_What to do_
Given the material below, return only the lines starting at the line with "stone.use_nodes = True" and ending at the line with "(x0, y1, z)]", exactly as they appear.

_Given information_
»»

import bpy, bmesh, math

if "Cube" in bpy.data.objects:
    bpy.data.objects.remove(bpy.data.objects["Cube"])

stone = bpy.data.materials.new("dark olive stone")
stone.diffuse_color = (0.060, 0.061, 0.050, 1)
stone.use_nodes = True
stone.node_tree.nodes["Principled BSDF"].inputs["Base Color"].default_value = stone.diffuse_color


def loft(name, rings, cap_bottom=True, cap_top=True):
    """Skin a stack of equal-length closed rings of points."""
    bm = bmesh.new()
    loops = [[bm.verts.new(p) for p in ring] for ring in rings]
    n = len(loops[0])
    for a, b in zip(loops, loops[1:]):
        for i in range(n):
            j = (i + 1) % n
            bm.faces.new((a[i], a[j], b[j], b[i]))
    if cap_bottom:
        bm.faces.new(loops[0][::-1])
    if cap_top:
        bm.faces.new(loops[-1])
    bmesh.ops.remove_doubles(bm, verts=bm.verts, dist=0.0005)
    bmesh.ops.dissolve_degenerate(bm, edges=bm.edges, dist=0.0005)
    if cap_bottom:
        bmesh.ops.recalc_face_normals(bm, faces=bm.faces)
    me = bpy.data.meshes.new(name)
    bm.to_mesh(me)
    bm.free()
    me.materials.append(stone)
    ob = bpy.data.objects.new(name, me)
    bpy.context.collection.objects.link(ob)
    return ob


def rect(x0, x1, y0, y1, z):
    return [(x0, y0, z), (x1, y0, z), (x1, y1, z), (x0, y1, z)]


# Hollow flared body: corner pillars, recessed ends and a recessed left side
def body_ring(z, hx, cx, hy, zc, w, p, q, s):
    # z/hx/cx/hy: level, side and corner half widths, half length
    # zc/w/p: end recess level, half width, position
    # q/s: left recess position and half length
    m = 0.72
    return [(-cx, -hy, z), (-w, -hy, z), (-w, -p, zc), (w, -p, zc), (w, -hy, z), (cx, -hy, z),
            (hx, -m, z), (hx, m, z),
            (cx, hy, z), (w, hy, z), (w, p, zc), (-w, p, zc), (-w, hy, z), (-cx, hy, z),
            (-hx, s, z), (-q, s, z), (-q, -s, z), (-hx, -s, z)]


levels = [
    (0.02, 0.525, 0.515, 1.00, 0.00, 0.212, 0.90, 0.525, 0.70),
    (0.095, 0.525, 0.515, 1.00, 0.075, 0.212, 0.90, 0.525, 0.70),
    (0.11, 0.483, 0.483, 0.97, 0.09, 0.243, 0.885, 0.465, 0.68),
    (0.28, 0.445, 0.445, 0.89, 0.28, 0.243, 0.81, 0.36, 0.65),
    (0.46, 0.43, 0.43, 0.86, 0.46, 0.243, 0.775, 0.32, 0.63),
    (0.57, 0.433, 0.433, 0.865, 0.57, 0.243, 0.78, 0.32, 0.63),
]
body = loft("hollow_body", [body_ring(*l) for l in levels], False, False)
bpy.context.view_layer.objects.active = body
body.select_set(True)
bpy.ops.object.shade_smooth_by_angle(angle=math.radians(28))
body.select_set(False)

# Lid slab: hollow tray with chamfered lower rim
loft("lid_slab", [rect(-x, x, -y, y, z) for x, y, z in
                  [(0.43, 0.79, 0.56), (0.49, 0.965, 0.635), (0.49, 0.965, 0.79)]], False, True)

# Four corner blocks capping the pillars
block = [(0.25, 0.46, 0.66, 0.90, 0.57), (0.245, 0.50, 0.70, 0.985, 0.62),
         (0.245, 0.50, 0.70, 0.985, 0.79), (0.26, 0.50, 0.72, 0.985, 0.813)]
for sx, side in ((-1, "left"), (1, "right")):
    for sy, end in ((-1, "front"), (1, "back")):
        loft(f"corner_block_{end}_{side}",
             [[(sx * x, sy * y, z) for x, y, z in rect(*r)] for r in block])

««
»»

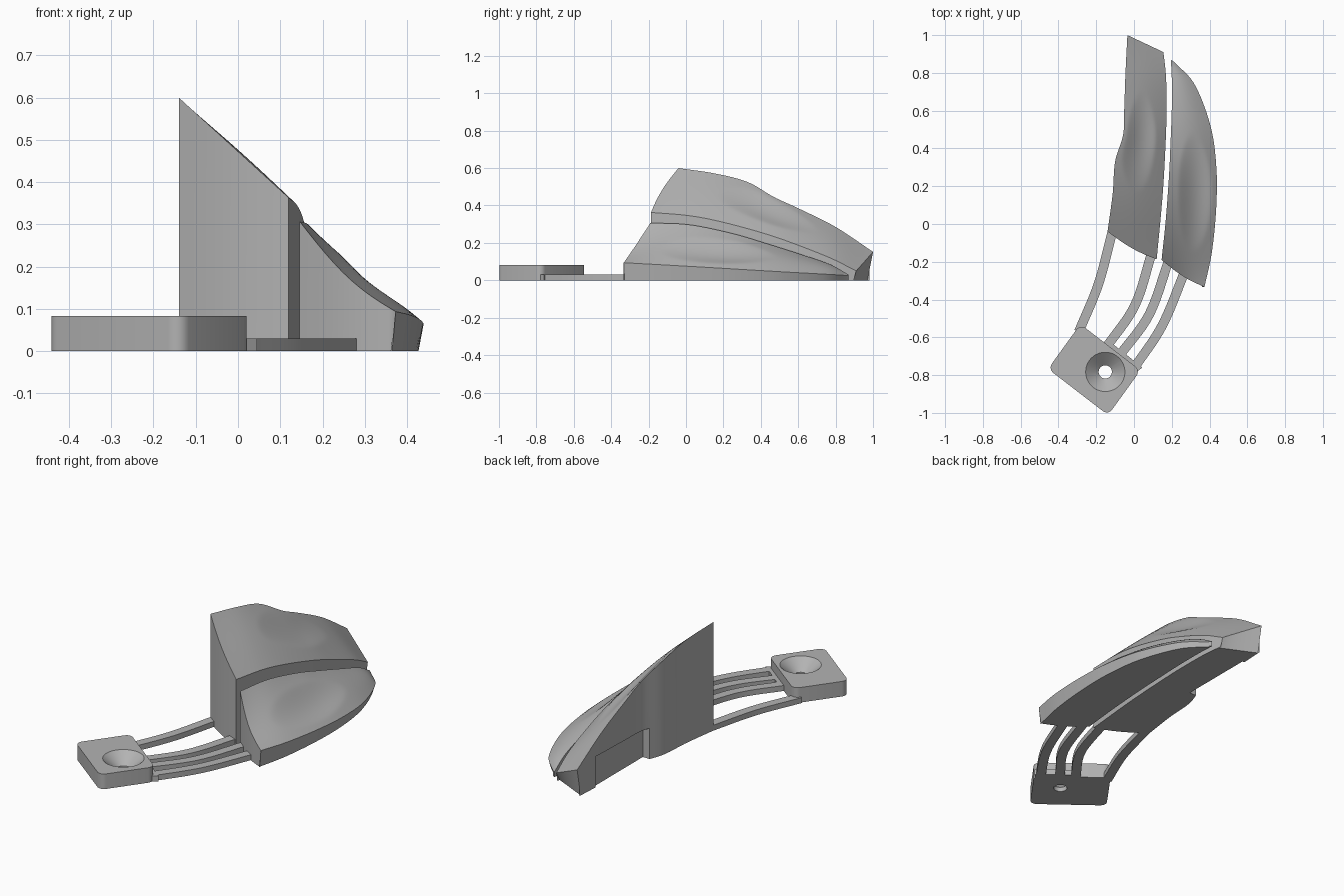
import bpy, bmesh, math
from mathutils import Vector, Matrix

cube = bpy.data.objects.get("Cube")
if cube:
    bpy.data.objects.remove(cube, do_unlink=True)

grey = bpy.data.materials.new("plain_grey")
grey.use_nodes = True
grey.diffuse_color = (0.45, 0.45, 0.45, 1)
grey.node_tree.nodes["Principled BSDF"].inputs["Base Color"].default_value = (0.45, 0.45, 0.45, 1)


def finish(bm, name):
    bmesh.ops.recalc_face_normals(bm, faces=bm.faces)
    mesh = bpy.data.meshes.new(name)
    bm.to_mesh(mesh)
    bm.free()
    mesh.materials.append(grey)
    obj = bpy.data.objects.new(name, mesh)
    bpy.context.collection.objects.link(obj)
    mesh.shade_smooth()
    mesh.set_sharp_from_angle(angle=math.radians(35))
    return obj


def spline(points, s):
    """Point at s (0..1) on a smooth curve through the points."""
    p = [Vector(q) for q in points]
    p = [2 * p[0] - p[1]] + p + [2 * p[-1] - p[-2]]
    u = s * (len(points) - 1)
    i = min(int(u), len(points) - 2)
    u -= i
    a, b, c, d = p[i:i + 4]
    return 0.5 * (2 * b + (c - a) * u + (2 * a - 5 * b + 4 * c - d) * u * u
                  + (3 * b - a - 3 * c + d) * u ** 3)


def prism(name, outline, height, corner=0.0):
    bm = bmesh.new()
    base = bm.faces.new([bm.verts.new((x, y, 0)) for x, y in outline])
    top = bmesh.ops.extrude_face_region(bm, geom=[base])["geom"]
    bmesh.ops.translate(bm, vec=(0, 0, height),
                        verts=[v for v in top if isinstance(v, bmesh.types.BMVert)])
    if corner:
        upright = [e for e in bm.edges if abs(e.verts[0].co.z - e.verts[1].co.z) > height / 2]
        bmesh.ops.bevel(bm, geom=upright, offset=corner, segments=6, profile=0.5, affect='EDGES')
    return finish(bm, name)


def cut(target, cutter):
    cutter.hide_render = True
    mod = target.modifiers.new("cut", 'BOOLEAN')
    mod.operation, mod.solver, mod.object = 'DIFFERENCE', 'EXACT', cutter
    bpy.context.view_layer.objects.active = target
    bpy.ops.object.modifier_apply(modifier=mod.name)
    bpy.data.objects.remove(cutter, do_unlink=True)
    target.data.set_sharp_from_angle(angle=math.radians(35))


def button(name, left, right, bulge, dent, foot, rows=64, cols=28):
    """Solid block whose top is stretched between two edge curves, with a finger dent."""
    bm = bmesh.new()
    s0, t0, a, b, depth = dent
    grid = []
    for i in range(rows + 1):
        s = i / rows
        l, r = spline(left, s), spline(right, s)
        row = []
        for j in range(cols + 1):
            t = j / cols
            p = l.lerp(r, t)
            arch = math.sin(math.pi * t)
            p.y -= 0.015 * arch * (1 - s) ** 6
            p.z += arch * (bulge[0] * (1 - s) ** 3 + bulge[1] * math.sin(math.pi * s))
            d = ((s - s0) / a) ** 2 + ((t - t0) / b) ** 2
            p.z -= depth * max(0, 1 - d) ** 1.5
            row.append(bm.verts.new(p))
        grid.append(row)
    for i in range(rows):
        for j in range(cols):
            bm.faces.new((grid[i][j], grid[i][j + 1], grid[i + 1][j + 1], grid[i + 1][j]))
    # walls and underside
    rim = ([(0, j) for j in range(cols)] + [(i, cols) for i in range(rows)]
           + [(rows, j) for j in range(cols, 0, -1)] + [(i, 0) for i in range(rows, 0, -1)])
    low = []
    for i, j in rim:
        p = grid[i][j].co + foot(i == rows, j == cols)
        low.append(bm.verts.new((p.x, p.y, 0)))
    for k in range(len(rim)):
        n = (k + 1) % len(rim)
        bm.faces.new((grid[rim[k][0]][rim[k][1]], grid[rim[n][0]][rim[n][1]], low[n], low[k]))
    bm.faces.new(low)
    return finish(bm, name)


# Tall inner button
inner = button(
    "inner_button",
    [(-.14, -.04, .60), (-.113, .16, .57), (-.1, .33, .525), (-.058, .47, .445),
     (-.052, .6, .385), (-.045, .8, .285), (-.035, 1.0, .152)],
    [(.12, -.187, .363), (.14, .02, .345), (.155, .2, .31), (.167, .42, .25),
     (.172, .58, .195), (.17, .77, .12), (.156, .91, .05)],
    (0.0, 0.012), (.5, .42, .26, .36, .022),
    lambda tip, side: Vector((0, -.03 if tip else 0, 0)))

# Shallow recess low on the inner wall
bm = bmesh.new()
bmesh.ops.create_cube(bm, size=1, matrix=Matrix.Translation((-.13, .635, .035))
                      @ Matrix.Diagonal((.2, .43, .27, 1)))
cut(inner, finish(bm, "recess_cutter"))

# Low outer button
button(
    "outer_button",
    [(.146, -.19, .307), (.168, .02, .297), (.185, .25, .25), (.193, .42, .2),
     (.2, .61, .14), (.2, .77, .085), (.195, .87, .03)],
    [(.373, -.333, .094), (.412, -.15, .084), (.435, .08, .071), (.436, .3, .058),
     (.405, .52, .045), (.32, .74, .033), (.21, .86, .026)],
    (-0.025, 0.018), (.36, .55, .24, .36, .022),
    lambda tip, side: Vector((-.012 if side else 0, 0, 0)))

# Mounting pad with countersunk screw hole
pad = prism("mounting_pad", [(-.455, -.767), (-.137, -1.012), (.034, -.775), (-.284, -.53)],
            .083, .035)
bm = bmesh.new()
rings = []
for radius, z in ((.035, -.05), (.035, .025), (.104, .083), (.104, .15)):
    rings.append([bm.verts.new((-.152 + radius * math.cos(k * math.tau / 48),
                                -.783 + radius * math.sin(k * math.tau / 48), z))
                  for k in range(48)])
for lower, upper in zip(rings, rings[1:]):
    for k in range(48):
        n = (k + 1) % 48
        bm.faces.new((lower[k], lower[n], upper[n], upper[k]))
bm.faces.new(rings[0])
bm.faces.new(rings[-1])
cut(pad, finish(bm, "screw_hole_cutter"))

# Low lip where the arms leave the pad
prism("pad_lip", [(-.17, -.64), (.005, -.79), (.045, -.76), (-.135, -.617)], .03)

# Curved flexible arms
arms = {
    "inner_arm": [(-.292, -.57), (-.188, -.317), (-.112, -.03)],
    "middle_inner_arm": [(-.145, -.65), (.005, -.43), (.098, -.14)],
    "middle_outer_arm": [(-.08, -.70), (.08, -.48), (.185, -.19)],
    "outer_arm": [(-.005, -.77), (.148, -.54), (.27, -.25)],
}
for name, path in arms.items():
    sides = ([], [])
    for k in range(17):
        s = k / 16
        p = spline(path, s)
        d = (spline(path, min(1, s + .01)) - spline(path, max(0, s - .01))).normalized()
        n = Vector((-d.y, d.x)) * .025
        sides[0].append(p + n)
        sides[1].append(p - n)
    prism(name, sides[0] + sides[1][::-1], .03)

««
»»

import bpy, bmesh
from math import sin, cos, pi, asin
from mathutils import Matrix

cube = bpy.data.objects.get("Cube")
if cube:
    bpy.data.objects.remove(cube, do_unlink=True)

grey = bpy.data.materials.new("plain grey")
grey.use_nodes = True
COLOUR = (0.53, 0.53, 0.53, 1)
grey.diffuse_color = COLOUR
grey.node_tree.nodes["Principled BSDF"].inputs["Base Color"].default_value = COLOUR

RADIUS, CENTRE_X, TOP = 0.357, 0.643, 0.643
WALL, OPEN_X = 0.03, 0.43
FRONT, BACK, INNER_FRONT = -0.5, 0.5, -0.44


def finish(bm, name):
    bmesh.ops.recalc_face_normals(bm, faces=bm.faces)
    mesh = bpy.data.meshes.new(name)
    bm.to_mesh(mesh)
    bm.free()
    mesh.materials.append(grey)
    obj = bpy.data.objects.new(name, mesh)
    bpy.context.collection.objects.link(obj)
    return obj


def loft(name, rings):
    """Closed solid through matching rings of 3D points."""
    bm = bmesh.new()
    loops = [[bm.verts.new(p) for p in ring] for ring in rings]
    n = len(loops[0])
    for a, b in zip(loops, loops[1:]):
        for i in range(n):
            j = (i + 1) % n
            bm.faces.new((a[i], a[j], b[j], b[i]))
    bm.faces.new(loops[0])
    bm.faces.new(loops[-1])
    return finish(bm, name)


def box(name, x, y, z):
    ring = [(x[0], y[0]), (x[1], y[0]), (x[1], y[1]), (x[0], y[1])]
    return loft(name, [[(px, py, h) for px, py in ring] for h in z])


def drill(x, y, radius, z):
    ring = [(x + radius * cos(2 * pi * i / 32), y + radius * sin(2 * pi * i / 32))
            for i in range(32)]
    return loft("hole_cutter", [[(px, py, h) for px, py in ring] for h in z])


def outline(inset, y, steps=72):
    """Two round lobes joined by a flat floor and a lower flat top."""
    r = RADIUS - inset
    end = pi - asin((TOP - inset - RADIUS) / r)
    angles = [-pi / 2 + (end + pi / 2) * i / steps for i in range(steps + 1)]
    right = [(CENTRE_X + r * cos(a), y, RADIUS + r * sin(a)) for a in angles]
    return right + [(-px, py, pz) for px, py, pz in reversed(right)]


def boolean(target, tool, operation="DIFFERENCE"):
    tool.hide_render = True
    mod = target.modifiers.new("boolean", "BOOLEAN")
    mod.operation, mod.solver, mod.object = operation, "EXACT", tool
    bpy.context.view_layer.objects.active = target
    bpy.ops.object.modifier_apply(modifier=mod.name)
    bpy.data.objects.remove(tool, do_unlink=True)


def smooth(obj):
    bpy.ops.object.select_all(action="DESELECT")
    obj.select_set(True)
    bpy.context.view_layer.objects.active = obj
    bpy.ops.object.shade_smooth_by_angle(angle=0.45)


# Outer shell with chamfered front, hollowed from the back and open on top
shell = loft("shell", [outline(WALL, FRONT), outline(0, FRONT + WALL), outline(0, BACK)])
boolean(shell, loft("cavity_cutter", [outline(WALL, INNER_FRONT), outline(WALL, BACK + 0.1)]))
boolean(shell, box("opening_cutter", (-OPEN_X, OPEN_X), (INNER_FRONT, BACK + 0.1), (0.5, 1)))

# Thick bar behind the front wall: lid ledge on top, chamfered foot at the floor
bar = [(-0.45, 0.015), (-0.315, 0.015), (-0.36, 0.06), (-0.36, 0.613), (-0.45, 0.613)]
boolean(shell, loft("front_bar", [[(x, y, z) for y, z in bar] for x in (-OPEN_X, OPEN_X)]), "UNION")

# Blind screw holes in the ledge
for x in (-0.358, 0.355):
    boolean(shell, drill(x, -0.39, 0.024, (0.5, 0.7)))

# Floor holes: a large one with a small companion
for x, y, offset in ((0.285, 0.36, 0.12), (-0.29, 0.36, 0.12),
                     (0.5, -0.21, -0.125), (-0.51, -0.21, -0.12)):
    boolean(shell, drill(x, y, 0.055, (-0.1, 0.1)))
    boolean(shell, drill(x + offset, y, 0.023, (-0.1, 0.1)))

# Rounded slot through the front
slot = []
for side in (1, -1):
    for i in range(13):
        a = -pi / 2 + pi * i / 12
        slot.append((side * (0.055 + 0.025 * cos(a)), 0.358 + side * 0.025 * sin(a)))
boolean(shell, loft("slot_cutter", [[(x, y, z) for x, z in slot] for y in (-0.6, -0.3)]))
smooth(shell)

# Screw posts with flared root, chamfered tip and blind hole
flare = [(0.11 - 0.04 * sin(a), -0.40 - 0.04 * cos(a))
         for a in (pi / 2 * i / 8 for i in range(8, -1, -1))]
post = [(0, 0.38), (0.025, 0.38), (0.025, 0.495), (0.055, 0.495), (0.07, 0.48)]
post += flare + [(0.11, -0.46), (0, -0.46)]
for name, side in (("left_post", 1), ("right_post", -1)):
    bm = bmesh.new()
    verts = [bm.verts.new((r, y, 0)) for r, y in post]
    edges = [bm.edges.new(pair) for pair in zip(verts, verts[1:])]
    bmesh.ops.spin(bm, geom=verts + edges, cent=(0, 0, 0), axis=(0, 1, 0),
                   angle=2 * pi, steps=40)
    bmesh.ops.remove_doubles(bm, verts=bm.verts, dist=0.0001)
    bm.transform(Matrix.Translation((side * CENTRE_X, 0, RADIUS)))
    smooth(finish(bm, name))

««

_Task solution_
stone.use_nodes = True
stone.node_tree.nodes["Principled BSDF"].inputs["Base Color"].default_value = stone.diffuse_color


def loft(name, rings, cap_bottom=True, cap_top=True):
    """Skin a stack of equal-length closed rings of points."""
    bm = bmesh.new()
    loops = [[bm.verts.new(p) for p in ring] for ring in rings]
    n = len(loops[0])
    for a, b in zip(loops, loops[1:]):
        for i in range(n):
            j = (i + 1) % n
            bm.faces.new((a[i], a[j], b[j], b[i]))
    if cap_bottom:
        bm.faces.new(loops[0][::-1])
    if cap_top:
        bm.faces.new(loops[-1])
    bmesh.ops.remove_doubles(bm, verts=bm.verts, dist=0.0005)
    bmesh.ops.dissolve_degenerate(bm, edges=bm.edges, dist=0.0005)
    if cap_bottom:
        bmesh.ops.recalc_face_normals(bm, faces=bm.faces)
    me = bpy.data.meshes.new(name)
    bm.to_mesh(me)
    bm.free()
    me.materials.append(stone)
    ob = bpy.data.objects.new(name, me)
    bpy.context.collection.objects.link(ob)
    return ob


def rect(x0, x1, y0, y1, z):
    return [(x0, y0, z), (x1, y0, z), (x1, y1, z), (x0, y1, z)]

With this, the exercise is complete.